• **EXERCISE BRIEF**
For the listing that follows, give again exactly the lines from the one with "# Rust stains" to the one with "-.93), (.96, 1.088))", including both.

(RECORD SET begins)

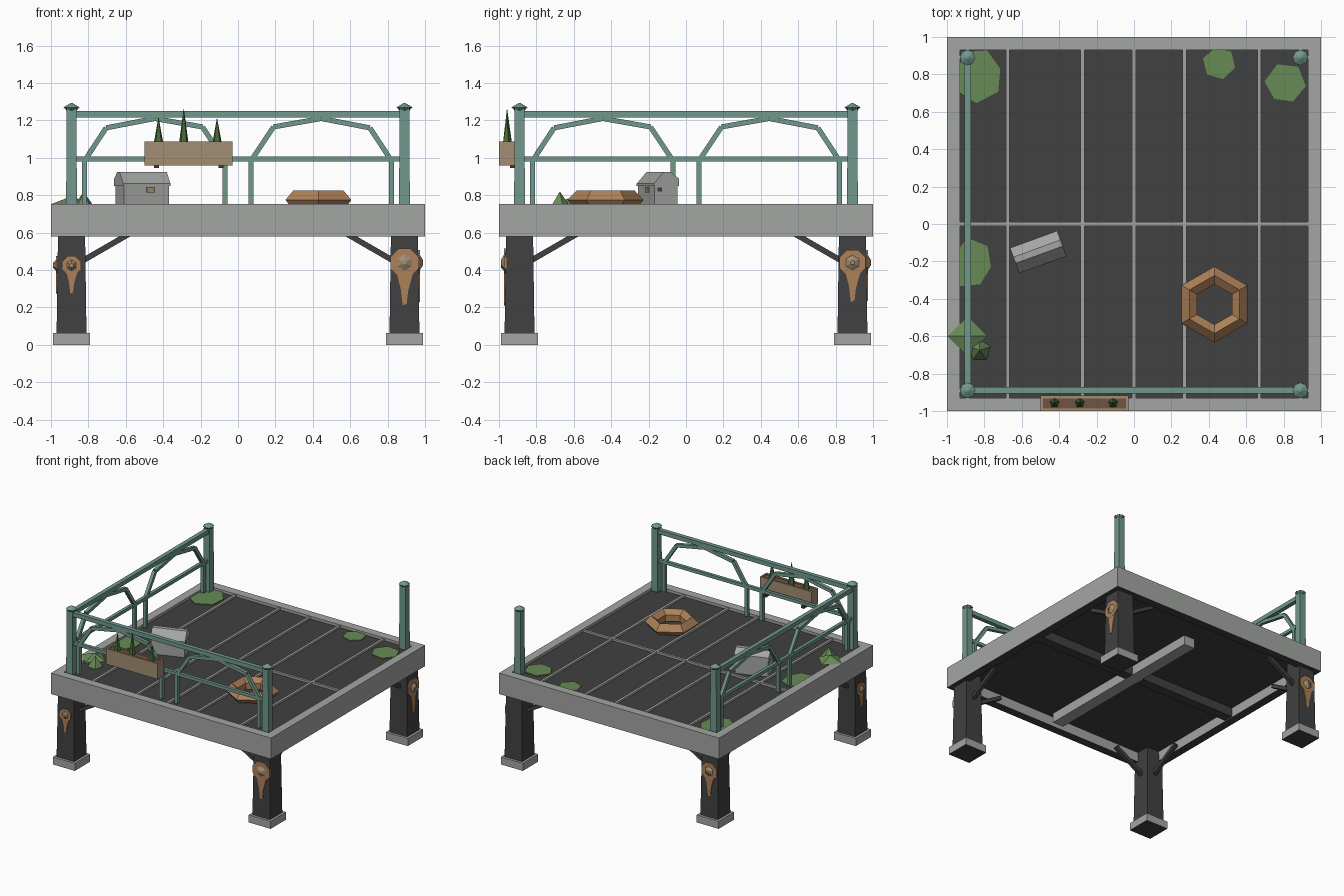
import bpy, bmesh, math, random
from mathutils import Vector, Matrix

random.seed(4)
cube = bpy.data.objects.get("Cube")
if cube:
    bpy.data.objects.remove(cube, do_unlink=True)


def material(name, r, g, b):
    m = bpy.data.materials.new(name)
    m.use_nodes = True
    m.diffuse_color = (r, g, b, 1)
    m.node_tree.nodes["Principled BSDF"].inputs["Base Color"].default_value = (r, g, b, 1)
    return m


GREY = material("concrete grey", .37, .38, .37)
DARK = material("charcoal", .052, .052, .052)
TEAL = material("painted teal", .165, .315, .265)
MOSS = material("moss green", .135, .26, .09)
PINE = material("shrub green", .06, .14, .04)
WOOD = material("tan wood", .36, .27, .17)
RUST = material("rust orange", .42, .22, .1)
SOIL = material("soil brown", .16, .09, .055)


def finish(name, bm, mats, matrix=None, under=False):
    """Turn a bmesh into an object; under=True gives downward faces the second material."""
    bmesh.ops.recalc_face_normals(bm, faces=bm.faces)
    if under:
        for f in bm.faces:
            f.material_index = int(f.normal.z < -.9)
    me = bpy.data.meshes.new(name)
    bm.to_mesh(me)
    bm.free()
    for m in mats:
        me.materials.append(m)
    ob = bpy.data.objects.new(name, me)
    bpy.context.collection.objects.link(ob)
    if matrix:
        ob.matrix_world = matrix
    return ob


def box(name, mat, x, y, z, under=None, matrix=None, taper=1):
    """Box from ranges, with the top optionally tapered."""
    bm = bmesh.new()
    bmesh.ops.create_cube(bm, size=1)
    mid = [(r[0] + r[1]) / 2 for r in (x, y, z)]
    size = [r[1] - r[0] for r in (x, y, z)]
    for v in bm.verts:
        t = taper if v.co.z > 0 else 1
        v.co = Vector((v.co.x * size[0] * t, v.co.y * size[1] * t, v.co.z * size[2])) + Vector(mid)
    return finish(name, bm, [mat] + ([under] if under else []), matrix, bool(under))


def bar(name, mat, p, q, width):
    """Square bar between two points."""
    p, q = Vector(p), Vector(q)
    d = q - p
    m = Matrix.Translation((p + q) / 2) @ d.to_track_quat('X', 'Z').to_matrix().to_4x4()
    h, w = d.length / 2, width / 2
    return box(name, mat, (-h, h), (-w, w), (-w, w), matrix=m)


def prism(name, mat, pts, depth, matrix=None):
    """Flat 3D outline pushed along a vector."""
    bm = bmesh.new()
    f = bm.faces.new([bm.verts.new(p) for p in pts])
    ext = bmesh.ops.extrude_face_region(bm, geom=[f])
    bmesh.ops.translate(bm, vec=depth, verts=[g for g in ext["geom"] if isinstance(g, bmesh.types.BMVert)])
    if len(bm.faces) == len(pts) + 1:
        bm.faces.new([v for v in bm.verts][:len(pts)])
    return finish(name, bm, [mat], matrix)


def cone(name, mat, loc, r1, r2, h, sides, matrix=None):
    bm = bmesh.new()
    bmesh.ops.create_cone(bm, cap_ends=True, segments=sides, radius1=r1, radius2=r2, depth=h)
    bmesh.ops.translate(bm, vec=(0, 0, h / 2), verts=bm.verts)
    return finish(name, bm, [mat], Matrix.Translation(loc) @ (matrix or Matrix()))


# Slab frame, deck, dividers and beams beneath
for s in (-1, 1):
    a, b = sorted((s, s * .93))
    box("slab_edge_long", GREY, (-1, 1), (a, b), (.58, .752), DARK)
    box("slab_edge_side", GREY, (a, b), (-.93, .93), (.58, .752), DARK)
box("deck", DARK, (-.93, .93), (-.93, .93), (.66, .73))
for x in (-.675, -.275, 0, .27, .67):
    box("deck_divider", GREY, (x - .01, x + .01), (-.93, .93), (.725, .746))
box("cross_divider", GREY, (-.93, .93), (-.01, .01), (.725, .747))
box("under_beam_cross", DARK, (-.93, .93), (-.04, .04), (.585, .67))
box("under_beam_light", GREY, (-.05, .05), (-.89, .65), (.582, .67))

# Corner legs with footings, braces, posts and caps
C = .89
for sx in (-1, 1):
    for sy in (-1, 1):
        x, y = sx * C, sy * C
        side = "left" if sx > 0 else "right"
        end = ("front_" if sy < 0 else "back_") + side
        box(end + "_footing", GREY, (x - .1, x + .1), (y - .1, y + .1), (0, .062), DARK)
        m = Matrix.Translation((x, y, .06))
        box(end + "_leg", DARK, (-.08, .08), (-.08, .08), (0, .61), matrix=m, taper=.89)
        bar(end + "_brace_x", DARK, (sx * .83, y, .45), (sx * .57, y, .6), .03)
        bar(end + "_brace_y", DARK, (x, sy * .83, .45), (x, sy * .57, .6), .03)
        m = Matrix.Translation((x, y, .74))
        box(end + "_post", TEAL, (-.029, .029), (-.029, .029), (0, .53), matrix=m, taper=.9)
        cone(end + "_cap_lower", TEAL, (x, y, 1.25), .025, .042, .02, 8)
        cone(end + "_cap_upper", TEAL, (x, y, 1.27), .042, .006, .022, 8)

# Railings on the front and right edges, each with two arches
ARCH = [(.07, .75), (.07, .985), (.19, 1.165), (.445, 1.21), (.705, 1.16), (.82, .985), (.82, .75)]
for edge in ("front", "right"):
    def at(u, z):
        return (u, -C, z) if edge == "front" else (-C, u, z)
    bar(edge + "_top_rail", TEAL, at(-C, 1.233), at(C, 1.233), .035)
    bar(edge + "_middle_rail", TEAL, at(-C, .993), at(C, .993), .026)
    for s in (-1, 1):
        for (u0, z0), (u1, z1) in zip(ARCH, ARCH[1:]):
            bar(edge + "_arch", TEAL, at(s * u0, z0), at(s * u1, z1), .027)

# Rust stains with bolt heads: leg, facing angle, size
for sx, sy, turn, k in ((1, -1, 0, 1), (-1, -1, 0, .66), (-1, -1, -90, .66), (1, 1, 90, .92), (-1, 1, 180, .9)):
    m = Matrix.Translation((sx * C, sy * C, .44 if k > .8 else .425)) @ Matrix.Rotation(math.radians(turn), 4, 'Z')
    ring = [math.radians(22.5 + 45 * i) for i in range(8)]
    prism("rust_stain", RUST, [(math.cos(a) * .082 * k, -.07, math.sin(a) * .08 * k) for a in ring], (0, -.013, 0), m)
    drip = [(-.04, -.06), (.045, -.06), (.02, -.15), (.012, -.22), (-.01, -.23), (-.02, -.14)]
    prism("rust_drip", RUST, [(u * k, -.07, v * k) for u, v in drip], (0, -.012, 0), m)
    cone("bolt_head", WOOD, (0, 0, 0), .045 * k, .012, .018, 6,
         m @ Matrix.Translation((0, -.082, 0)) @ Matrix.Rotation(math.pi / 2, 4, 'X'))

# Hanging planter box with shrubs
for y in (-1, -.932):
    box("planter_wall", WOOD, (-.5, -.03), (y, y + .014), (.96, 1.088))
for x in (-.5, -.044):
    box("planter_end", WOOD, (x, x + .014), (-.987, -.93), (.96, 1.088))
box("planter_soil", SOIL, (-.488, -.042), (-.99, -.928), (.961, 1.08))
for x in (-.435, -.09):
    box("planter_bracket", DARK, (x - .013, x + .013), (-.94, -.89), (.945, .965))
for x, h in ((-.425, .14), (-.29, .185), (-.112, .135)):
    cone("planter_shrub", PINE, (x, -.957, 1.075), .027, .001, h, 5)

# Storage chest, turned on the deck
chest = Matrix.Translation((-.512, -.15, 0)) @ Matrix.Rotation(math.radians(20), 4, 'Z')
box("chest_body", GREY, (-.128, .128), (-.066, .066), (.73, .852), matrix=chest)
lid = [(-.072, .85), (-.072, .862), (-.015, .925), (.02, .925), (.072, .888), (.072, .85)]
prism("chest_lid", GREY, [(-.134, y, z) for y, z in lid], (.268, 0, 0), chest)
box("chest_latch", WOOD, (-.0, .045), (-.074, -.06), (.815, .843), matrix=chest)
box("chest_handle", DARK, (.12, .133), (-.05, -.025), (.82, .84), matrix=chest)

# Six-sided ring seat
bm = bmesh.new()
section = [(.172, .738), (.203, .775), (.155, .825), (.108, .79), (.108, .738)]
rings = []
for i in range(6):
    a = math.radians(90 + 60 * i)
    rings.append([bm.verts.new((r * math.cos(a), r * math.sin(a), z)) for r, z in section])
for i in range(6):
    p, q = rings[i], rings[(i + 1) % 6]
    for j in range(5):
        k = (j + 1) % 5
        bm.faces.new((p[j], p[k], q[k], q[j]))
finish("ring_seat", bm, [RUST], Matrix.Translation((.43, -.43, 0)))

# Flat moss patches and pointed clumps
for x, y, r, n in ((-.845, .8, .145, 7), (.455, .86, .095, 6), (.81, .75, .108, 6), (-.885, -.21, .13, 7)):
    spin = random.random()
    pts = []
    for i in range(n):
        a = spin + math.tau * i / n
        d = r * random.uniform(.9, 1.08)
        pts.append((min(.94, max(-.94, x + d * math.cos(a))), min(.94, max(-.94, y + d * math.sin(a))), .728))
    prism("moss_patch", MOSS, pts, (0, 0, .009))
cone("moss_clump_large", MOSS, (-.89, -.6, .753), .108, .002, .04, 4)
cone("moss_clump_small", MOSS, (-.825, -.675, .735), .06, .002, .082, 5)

(RECORD SET ends)

• **REPLY**
# Rust stains with bolt heads: leg, facing angle, size
for sx, sy, turn, k in ((1, -1, 0, 1), (-1, -1, 0, .66), (-1, -1, -90, .66), (1, 1, 90, .92), (-1, 1, 180, .9)):
    m = Matrix.Translation((sx * C, sy * C, .44 if k > .8 else .425)) @ Matrix.Rotation(math.radians(turn), 4, 'Z')
    ring = [math.radians(22.5 + 45 * i) for i in range(8)]
    prism("rust_stain", RUST, [(math.cos(a) * .082 * k, -.07, math.sin(a) * .08 * k) for a in ring], (0, -.013, 0), m)
    drip = [(-.04, -.06), (.045, -.06), (.02, -.15), (.012, -.22), (-.01, -.23), (-.02, -.14)]
    prism("rust_drip", RUST, [(u * k, -.07, v * k) for u, v in drip], (0, -.012, 0), m)
    cone("bolt_head", WOOD, (0, 0, 0), .045 * k, .012, .018, 6,
         m @ Matrix.Translation((0, -.082, 0)) @ Matrix.Rotation(math.pi / 2, 4, 'X'))

# Hanging planter box with shrubs
for y in (-1, -.932):
    box("planter_wall", WOOD, (-.5, -.03), (y, y + .014), (.96, 1.088))
for x in (-.5, -.044):
    box("planter_end", WOOD, (x, x + .014), (-.987, -.93), (.96, 1.088))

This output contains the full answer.